The problem is not with you AppleTV or your Mac. Your problem is the network. I had the same problem and finally solved it.
airplay makes screen mirroring, there is a lot more data to be sent from you mac than from your iPhone or iPad
-> airplay can be okay from the small monitor, but jumpy/lag from your mac->Network handles the smaller data sufficiently enough.
"five bars on my wifi" does not mean you get great signal strength.
-->press "alt"-key on your keyboard and then click on the WiFi symbol on your mac to get more data.
You want to look at "RSSI" and "Noise".
- RSSI (=received signal strength indication) can go from 0 to -100 (on apple). Closer to 0 is better, closer to -100 is worse. My RSSI is -54dBm meaning that the signal strength is 54dBm less powerful when it reaches my mac than when it left the base station. For WiFi normal range is from -45 to -87. Below -85 is more or less unusable (for example -90 is just horrible).
- Noise is a combination of all unwanted interfering signal sources (your wifi is not the only one in the neighbourhood, radio frequencies interference etc). this is valued form 0 to -120dBm. Closer to -120 is better(little to no ninterference), closer to 0 is worse. My Noise is -94dBm.
Calculate your SNR margin by doing the following:
SNR margin = RSSI(dBm) - Noise(dBm)
for example my RSSI is -54dBm and my Noise is -94dBm and thus
my SNR margin = -54dBm - (-94dBm)= +40 --> the higher the better.
SNR over 40 excellent, 25 to 40 good, 15 to 25 airplay probably will lag, under 15 is just horrible.
What can you do to get better SNR margin which means of course no lag/jumpy video on airplay form you mac to AppleTV.
1. You can use a router that has 5Ghz instead of "the normal 2.4GHz"
-5GHz is faster with a good signal, but 2,4GHz will go through walls better. A couple of walls(even thin walls) will kill 5GHz quickly, distance also kills it more quicker than a 2,4GHz. Most people use 2.4 GHz and the channels on 2.4GHz are more crowded.
2. You can use ethernet cables to connect either your mac or your apple tv to you router. Beware there are different ethernet cables though, I tried an old ethernet cable which i got in 2000, but boy did my internet connection (internet speed test) get worse readings than through WiFi.
3. You can buy a powerline adapters (sends your network to your power line)
What did I do?
a) My router is upstairs (I get internet from 4g antenna mounted on my outer wall). ->Airplay really bad (new AppleTV 3rd gen, new 27' iMac).

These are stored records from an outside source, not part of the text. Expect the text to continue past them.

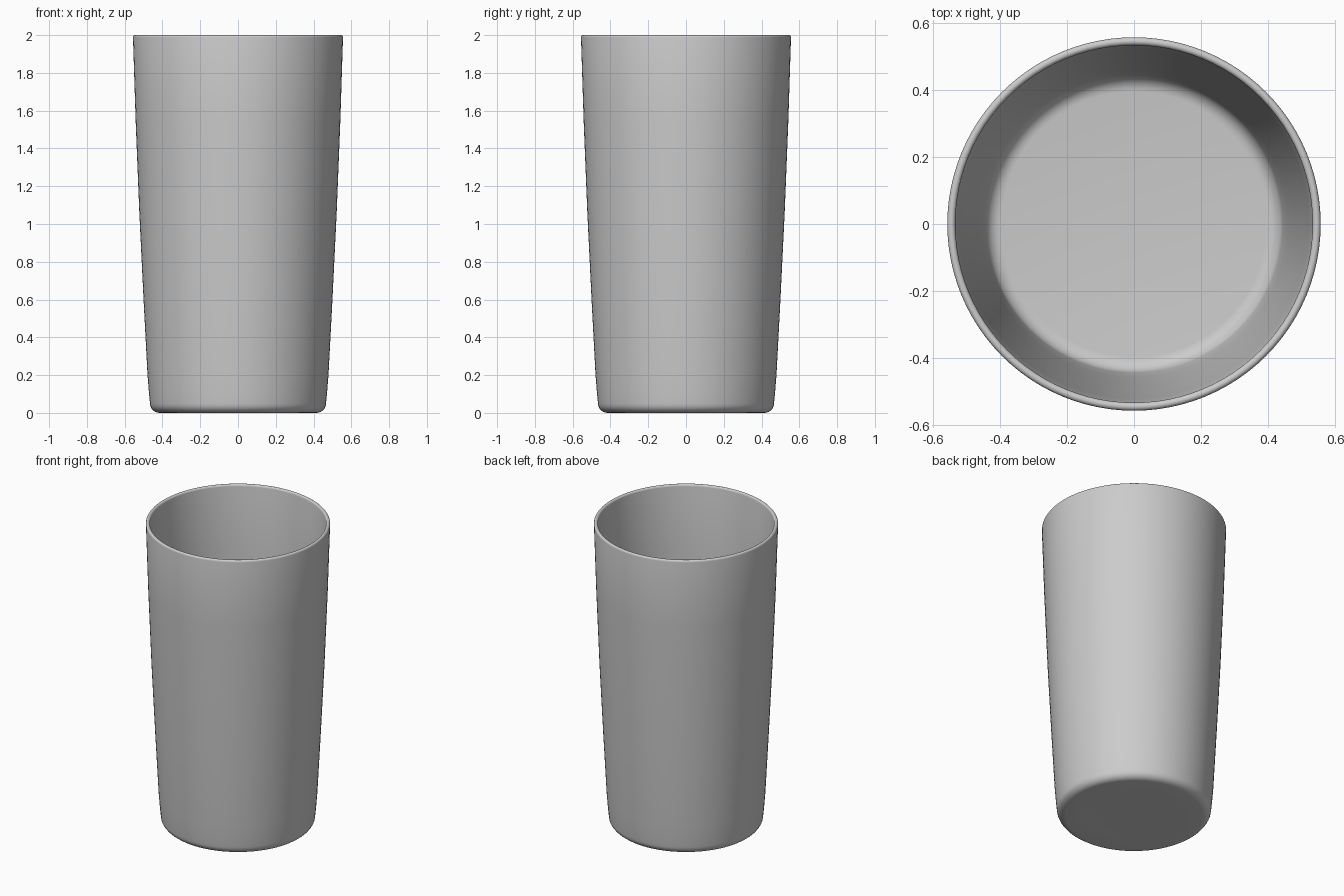
import bpy, bmesh, math

if "Cube" in bpy.data.objects:
    bpy.data.objects.remove(bpy.data.objects["Cube"])

SEGMENTS = 96


def arc(cx, cz, rx, rz, a0, a1, n=6):
    """Points of an elliptical arc in the (radius, z) plane."""
    angles = [math.radians(a0 + (a1 - a0) * i / n) for i in range(n + 1)]
    return [(cx + rx * math.cos(a), cz + rz * math.sin(a)) for a in angles]


def lathe(name, profile):
    bm = bmesh.new()
    verts = [bm.verts.new((r, 0, z)) for r, z in profile]
    edges = [bm.edges.new(pair) for pair in zip(verts, verts[1:])]
    bmesh.ops.spin(bm, geom=verts + edges, cent=(0, 0, 0), axis=(0, 0, 1),
                   angle=math.tau, steps=SEGMENTS, use_duplicate=False)
    bmesh.ops.remove_doubles(bm, verts=bm.verts, dist=1e-5)
    bmesh.ops.recalc_face_normals(bm, faces=bm.faces)
    mesh = bpy.data.meshes.new(name)
    bm.to_mesh(mesh)
    bm.free()
    obj = bpy.data.objects.new(name, mesh)
    bpy.context.collection.objects.link(obj)
    bpy.context.view_layer.objects.active = obj
    obj.select_set(True)
    bpy.ops.object.shade_smooth_by_angle(angle=math.radians(50))
    return obj


# Closed tumbler profile: underside, outer wall, rounded rim, inner wall, floor
profile = [(0, 0.004), (0.29, 0.003)]
profile += arc(0.415, 0.05, 0.051, 0.05, -90, 0)
profile += [(0.471, 0.10), (0.479, 0.20), (0.50, 0.60), (0.522, 1.05), (0.542, 1.55)]
profile += arc(0.544, 1.988, 0.012, 0.012, 0, 180, 8)
profile += [(0.520, 1.55), (0.499, 1.05), (0.477, 0.60), (0.456, 0.20), (0.448, 0.11)]
profile += arc(0.395, 0.08, 0.048, 0.05, 0, -90)
profile += [(0, 0.03)]
lathe("tumbler_cup", profile)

b) I bought a router that handles 2.4gHz and 5Ghz (TP-Link Archer C7, cheap & got lots of awards), connected it with a new ethernetcable to my upstairs router. Connected appleTV and iMac to the new router on the 5Ghz bandwidth. -> Airplay got better but still bad.
c) put my MacBook Pro into use, pressed "alt" key and then pressed the WiFI symbol on the top right corner, looked at my RSSI and Noise and noticed that next to my apple TV my SNR margin was a lot better than next to my iMac, so the problem was the WiFi connection between my iMac to router rather than between my router and appleTV.
d) Used a longer ethernet cable so that my Archer was upstairs above the room my iMac is in-> SNR margin got better-> airplay got better ->still not watchable enough.
e) bought power line adapters (didn't know they existed, didn't believe they were good, my brother recommended them, the shop offered a 30 days trial & return policy) (Netgear powerline AV500 (XAVB5401)). Now I get internet through 4g to my original upstairs router. Upstairs router to Netgear powerline via ethernetcable. Downstairs the internet comes from my power outlet via the second Netgear powerline through ethernet cable to my Archer C7 router. iMac and appleTv are connected to Archer-router via 5Ghz WiFi. ->Airplay works wonderfully with VLC,iDVD,Quicktime,iTunes, from a movie DVD connected to my iMac.
One could of course just use router to powerline via ethernet cable and then powerline to mac and another poweline to appleTv that would have been the neater solution.
You can also look what channels your neighbors use (press "alt"-key + click on WiFI symbol). there are some charts in the net that show what channels interfere , what channel should you put your router on.
An easy test should be to put your router, computer and Apple TV next to each others and try airplay (hey your router doesn't have to be connected to the internet to be able to do this), if that solves the lag, then your network is definately the problem (SNR margin remember?).
Hope this helped, i cursed that I didn't find an explanation like this, people just say "bad apple", "why doesn't apple fix this", "I have 5 bars on my Wifi so the network can not be my problem" "solved it by lowering my resolution (=less data to be send so they had almost enough of SNR margin, enough for low resolution(less data), not enough for higher resolution or something like that)! !
Click "this helped me" if this really helped, you so more people find this lengthy text easier ! !